Our visit to a former city sea port, the 3,000 year old, well-preserved Caunos, reveals a Greek and Roman-style theatre, impressive Roman bath, Basilica, temple, harbour building and fountain. 

Riverboats link Dalyan with the four-mile long Iztuzu Beach which has shallow, silvery turquoise waters and is home to the protected loggerhead turtle nesting grounds. No sunbeds, parasols or ice cream vans on this beach! Nearby is the Sea Turtle, Rescue, Recovery and Rehabilitation Sanctuary Centre, where the injured are treated, nursed back to health and then released into the sea.

Just an hour’s drive from Dalyan, is the resort of Fethiye, established as a firm favourite with British tourists. Stunning beaches, crystal, azure waters and year round sunshine has tempted around 3,000 British folk to take up permanent residence in this area.

Strapped to an instructor, the pluckier members of our party prepare to run off the side of Babadag mountain. I can hardly look down as they take to the skies and experience the thrill of a half hour paraglide, 1,962 metres down, floating past slopes of fragrant cedar forests, then landing on the white, powdery sand of Olu Deniz beach, alongside the Blue Lagoon. For lunch, we feast on succulent, open oven-roasted lamb and barbecued meats with fresh salad.

Our hotel, the chic, boutique Fethiye Yacht Boheme, is adjacent to the old town and merely a stroll to the harbour, where we board a typical wooden boat owned by the Princess Serap boat tours. 

Our party tucks in to a veritable breakfast banquet, making a selection from around 30 dishes, comprising a meze of olives, meats, cheeses, stuffed vegetables, salad, potatoes, warm bread, and, of course, Turkish tea, served in small, fluted glasses. We dock and walk along a jetty to explore, Sovalye, one of the many tiny islands dotted along Fethiye Bay.

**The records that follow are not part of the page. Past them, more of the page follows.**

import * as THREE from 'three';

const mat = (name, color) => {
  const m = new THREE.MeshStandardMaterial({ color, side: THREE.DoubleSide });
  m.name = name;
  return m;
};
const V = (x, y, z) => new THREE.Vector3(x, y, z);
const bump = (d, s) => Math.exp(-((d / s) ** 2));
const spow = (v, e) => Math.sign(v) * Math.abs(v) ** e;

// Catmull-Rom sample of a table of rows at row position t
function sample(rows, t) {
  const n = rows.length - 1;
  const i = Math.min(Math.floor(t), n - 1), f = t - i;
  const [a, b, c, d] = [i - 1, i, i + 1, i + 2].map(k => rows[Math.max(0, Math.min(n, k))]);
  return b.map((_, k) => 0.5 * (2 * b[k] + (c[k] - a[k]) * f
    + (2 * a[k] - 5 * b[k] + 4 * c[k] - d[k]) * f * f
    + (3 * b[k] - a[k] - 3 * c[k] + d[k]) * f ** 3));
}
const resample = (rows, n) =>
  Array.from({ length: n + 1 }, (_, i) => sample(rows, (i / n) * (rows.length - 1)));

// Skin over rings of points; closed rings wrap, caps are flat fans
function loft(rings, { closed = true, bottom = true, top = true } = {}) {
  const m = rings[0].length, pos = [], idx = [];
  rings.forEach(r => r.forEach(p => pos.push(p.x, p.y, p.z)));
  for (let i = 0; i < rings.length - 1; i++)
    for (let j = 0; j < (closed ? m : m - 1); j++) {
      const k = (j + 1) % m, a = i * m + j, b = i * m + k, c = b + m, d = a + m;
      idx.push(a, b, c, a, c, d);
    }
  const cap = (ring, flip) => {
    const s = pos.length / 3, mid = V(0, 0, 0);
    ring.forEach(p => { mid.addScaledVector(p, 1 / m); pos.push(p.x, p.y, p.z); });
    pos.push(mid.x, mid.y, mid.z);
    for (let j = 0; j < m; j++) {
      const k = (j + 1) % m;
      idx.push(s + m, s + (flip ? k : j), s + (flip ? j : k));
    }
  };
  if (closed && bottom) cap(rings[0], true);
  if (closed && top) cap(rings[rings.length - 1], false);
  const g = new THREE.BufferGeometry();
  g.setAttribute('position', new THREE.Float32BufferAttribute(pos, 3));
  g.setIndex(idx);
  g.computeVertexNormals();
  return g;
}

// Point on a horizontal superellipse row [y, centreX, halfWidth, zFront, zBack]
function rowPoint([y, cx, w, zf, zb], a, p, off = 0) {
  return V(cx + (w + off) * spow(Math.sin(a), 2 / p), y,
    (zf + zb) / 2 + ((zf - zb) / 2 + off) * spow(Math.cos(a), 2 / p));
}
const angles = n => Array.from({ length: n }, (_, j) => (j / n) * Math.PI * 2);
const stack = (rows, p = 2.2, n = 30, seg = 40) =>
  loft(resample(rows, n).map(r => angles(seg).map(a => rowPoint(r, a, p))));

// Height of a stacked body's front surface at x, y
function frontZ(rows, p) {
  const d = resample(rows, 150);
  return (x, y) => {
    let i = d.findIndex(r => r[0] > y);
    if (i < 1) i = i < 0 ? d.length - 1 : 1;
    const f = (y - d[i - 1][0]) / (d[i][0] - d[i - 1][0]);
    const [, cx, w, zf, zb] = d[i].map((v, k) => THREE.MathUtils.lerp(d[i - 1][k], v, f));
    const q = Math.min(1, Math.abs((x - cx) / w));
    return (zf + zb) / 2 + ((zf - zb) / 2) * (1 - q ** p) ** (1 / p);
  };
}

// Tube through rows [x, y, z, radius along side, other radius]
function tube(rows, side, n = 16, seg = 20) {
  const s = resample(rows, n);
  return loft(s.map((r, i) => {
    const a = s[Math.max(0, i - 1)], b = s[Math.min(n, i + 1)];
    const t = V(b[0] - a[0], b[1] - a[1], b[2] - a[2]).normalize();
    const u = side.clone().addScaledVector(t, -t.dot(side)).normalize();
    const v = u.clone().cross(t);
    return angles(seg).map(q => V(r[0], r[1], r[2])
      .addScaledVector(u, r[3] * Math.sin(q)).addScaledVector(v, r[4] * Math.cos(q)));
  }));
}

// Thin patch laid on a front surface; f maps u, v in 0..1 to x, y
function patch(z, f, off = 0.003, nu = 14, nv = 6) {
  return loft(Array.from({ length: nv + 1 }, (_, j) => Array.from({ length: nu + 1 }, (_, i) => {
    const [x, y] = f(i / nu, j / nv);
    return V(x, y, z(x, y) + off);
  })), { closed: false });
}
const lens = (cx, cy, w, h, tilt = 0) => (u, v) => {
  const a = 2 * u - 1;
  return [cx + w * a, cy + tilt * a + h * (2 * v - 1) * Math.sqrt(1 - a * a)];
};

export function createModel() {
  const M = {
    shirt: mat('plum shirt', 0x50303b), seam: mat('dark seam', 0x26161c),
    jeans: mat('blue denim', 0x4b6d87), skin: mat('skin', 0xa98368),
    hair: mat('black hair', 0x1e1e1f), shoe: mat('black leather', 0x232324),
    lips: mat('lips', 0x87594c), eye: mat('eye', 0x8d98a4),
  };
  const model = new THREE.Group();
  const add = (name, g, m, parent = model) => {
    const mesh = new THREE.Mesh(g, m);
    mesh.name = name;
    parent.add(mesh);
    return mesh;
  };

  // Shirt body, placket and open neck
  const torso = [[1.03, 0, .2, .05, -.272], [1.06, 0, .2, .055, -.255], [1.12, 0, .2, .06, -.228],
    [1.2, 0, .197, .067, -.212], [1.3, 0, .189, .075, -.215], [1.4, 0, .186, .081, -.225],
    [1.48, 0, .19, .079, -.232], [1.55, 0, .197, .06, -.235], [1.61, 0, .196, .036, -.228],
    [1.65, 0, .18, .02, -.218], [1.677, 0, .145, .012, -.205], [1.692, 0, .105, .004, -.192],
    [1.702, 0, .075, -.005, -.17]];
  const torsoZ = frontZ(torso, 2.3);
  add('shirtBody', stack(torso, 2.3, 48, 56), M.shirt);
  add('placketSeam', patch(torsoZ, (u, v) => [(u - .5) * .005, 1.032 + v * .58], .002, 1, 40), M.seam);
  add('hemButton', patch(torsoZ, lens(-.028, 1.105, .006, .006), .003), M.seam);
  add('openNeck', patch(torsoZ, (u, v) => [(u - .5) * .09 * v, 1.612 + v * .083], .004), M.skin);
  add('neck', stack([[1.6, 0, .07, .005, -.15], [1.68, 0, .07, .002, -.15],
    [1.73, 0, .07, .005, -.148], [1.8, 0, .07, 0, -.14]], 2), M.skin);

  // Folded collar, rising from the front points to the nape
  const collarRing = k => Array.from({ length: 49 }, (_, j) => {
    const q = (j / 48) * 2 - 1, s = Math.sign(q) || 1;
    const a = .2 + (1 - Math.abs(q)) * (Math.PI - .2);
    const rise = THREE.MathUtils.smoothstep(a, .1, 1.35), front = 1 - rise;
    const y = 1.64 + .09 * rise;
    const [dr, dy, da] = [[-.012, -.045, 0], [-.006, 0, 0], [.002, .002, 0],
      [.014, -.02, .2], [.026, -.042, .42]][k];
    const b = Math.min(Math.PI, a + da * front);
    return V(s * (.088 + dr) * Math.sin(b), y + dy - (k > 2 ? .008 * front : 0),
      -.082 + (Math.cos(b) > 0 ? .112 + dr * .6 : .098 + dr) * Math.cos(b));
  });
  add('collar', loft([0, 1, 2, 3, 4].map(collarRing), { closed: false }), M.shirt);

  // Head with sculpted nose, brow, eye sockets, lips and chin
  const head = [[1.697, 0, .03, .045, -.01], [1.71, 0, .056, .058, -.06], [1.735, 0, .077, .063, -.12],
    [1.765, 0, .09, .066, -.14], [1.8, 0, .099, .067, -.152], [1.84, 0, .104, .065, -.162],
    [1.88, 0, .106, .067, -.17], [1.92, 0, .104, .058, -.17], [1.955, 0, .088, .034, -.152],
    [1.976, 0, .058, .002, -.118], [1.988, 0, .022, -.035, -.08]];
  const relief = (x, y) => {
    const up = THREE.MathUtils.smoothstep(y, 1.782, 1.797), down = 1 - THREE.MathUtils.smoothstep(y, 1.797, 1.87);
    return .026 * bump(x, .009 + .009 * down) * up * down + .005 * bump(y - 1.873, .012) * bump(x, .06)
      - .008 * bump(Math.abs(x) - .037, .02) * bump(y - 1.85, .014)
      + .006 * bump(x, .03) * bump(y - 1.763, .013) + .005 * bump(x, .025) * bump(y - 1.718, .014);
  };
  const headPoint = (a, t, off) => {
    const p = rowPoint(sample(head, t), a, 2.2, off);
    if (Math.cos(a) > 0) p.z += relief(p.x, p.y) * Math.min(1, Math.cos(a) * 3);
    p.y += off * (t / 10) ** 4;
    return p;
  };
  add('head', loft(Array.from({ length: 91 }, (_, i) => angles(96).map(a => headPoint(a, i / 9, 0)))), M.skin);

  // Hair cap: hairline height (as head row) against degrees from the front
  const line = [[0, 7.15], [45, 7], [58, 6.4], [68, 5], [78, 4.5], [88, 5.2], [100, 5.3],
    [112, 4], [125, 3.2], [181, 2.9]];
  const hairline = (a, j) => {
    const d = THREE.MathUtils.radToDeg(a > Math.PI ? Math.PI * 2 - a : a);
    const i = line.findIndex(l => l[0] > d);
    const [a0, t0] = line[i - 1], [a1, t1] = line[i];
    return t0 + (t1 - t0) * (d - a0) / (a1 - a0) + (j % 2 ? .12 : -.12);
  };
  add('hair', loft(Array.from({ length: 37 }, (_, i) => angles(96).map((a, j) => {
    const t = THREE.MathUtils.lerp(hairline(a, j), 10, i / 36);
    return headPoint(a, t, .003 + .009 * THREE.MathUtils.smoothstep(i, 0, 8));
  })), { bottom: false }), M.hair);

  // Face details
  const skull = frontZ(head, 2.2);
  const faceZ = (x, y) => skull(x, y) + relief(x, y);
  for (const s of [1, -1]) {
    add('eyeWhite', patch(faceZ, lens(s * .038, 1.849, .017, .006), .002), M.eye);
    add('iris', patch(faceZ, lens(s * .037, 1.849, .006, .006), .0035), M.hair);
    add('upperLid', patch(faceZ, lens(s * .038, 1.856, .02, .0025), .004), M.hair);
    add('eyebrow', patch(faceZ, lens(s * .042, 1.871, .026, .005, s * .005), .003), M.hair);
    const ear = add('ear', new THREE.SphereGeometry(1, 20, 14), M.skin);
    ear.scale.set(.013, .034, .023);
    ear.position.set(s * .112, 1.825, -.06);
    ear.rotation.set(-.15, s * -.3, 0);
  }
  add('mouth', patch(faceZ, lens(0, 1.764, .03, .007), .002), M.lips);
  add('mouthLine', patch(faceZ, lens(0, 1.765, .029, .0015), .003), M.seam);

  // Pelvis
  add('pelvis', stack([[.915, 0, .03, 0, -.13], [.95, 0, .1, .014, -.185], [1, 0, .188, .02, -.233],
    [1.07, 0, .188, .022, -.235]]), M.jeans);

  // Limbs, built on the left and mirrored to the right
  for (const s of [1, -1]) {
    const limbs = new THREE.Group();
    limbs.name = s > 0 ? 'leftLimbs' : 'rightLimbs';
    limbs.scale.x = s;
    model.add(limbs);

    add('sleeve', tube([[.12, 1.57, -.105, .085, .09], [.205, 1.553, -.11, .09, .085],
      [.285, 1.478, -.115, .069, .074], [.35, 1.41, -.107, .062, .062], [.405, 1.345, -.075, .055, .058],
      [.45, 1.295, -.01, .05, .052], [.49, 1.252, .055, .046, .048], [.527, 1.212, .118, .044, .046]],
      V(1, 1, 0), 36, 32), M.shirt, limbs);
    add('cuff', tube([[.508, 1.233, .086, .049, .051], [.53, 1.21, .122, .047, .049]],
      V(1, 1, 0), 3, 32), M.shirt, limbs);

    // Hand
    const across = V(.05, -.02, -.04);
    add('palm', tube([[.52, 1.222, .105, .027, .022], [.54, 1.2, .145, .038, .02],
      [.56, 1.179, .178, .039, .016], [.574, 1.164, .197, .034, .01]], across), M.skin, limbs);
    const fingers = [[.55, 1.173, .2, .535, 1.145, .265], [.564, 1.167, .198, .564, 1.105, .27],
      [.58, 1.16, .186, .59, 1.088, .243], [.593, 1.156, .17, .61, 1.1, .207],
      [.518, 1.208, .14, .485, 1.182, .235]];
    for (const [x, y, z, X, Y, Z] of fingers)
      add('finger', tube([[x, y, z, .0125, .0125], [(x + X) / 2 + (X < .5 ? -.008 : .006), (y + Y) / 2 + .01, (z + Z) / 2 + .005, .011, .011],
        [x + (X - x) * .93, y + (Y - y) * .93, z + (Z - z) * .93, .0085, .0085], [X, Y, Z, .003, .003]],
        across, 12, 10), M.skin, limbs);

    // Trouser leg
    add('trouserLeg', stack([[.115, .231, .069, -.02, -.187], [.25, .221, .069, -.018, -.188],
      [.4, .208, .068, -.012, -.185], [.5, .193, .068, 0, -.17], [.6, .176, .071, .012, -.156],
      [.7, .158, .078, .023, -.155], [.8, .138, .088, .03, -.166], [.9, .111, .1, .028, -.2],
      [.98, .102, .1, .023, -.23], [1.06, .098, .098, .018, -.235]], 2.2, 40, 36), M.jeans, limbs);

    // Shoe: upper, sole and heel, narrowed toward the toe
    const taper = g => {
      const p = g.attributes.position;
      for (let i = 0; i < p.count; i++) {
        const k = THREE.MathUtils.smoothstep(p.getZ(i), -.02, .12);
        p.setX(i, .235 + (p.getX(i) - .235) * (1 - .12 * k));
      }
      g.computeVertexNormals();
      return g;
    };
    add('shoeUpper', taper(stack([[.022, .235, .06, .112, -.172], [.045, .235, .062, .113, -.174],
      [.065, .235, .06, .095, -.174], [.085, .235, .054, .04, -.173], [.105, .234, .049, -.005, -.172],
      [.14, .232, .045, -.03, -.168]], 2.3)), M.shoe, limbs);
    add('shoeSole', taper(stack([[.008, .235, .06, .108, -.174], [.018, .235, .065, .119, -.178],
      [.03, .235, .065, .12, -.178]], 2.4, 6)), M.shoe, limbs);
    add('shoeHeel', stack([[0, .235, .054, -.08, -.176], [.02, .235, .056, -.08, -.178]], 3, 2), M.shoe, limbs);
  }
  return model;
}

Through the clear water, we spot a small, tangerine-coloured octopus making its way along the sea bed. It takes around 45 minutes to explore the island, following the coastline of sand and shingle bays. Around 4km of the designated Natural Park, the Saklikent Gorge is accessible to able walkers.

We traverse the narrow, purpose-built walkway, then, like mountain goats, pick our way over slopes and rocks. I slip, ankle deep into the ice cold water in an attempt to access the best views across the canyon and fast-flowing river.

Zip wire, bungee jumps, river tubing and rafting activities are available. Restaurants, built on platforms over the river, even offer tree house accommodation for the night! High above the Xanthos Valley is the shady, lush Yaka Park, which boasts a waterfall and bubbling stream fed from a fresh water spring.

The owners offer a free drink to anyone who can spend five minutes up to their neck in the icy water!  At this oasis of calm, we enjoy a delicious lunch of fresh trout with meze, roast potatoes and salad. Nearby, is the deserted town of Kayakoy. This ghost town, which attracts many tourists, has been uninhabited since 1923, when residents were deported for political reasons. Around 350 crumbling, mainly roofless houses stand alongside churches, fountains and cisterns. Some of the dwellings have been re-purchased, restored and re-occupied.

At Sultaniye Spa, alongside Koycegiz Lake, the mud bath is believed to have medicinal benefits re rheumatism and arthritis. I suffer none of these, as yet, so I sit on the edge, touch the murky, gritty bed with my toes and watch others frolic and play like puppies, before they clamber out covered in squelchy, oozy mud which dries almost to chalky white in the sunshine.

On the adjoining site of an ancient Roman bath, we swim in warm thermal waters. Fed by a sulphur-rich, hot spring, prolific in sodium, chloride and calcium, it is said to aid ailments such as gout, liver disease and hypertension. There’s also a claim that, apart from putting a spring in your step, a dip here leaves a bather looking 10 years younger.

Maybe I just didn’t stay in there long enough!


Trip arranged by Turkey Specialist Eco Turkey Travel tel: 020 3119 0004

Flights: Turkish Airlines www.turkishairlines Marion travelled from Heathrow Airport (via the Heathrow Express link); Regional flights are available.